Journal article


Int J Parasitol

Publication Date





927 - 937

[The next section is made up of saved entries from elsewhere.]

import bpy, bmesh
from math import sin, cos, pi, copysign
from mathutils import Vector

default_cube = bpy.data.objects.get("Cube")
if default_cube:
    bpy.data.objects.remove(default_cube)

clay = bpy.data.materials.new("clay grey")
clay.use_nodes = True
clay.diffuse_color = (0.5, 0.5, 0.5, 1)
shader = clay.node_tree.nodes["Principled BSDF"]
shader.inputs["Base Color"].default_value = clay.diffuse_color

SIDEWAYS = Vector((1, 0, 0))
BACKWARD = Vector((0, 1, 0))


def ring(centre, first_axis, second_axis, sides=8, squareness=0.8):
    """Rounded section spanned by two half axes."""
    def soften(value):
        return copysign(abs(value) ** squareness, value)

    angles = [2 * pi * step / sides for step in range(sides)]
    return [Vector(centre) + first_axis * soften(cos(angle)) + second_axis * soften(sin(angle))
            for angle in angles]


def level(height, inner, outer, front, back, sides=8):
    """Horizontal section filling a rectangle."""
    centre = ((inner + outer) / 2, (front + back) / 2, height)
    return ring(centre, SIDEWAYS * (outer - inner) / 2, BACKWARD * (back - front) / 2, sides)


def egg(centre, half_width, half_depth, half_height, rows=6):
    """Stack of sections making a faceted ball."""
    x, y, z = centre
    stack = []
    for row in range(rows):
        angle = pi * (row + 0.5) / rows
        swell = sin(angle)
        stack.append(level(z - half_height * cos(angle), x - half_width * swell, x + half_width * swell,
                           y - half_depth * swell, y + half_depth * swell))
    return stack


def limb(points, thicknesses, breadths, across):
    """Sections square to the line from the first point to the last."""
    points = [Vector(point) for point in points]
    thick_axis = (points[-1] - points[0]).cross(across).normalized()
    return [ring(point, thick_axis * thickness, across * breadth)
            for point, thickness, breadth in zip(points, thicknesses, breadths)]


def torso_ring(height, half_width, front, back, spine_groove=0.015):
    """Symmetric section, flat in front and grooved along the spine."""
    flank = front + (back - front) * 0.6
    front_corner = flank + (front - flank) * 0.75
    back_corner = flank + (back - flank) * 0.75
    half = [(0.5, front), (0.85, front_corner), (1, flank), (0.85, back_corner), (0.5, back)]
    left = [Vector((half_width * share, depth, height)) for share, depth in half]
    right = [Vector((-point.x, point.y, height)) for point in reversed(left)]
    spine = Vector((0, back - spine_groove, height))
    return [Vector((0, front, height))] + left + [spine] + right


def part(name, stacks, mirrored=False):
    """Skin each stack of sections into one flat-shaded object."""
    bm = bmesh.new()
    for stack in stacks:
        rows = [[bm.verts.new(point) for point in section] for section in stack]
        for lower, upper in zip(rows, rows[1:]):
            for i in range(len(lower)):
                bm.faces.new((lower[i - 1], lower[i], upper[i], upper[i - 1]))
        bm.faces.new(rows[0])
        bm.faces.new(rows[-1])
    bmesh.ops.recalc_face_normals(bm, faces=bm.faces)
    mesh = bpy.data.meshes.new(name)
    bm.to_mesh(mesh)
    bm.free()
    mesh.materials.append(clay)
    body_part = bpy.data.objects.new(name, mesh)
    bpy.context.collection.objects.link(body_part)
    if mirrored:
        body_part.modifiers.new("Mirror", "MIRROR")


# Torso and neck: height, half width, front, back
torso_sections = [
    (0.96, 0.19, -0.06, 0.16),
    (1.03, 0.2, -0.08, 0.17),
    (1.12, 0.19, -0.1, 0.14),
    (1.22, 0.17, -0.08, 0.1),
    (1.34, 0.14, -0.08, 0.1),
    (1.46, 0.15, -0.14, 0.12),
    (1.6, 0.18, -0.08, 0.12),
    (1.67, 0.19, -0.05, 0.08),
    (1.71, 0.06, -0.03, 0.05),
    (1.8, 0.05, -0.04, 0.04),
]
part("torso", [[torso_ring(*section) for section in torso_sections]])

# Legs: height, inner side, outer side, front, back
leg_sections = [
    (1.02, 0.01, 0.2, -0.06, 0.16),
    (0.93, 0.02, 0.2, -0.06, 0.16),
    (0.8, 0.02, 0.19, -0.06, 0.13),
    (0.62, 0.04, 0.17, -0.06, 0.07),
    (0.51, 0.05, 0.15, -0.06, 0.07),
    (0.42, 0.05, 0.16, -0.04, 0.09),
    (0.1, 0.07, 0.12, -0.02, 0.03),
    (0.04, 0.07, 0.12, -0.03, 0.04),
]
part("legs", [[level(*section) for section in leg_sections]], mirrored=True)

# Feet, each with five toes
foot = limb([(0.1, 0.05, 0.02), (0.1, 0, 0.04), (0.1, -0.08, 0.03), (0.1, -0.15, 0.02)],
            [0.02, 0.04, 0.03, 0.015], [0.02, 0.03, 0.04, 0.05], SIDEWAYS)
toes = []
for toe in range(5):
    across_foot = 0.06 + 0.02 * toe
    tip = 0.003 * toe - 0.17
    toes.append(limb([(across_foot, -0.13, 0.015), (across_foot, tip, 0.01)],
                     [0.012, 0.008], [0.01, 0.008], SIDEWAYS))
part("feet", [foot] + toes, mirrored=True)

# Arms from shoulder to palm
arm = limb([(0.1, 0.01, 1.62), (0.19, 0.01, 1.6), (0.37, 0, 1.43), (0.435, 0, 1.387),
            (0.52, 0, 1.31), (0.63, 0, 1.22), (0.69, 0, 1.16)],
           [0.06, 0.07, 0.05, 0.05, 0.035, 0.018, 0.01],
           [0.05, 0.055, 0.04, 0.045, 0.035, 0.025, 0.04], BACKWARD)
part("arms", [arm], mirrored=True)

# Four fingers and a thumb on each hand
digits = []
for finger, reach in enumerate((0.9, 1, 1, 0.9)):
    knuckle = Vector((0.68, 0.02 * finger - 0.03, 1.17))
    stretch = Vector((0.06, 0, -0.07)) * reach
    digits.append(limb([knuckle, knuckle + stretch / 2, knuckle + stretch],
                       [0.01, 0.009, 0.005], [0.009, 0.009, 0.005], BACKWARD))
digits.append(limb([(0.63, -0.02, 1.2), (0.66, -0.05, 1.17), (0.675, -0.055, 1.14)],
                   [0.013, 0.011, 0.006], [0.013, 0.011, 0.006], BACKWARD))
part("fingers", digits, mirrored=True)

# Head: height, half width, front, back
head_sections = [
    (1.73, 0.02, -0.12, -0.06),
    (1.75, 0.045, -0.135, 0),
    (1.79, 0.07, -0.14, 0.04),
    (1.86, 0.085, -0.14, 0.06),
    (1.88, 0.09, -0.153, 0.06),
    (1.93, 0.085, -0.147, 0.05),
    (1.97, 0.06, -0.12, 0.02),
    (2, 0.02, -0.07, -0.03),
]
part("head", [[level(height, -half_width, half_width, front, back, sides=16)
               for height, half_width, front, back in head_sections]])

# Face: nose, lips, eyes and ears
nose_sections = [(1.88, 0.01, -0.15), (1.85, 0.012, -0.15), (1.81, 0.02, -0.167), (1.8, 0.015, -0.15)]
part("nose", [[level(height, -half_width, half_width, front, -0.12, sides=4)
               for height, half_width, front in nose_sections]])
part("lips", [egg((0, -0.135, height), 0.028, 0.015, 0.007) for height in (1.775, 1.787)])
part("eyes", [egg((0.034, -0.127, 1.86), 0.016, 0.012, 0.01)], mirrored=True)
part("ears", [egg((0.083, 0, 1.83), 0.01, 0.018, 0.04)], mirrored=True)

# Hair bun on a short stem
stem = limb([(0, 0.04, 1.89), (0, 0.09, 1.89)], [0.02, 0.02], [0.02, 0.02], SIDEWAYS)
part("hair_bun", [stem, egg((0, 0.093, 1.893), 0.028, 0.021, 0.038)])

Animals, Cell Adhesion, Erythrocyte Membrane, Erythrocytes, Humans, Malaria, Falciparum, Membrane Proteins, Plasmodium falciparum, Protozoan Proteins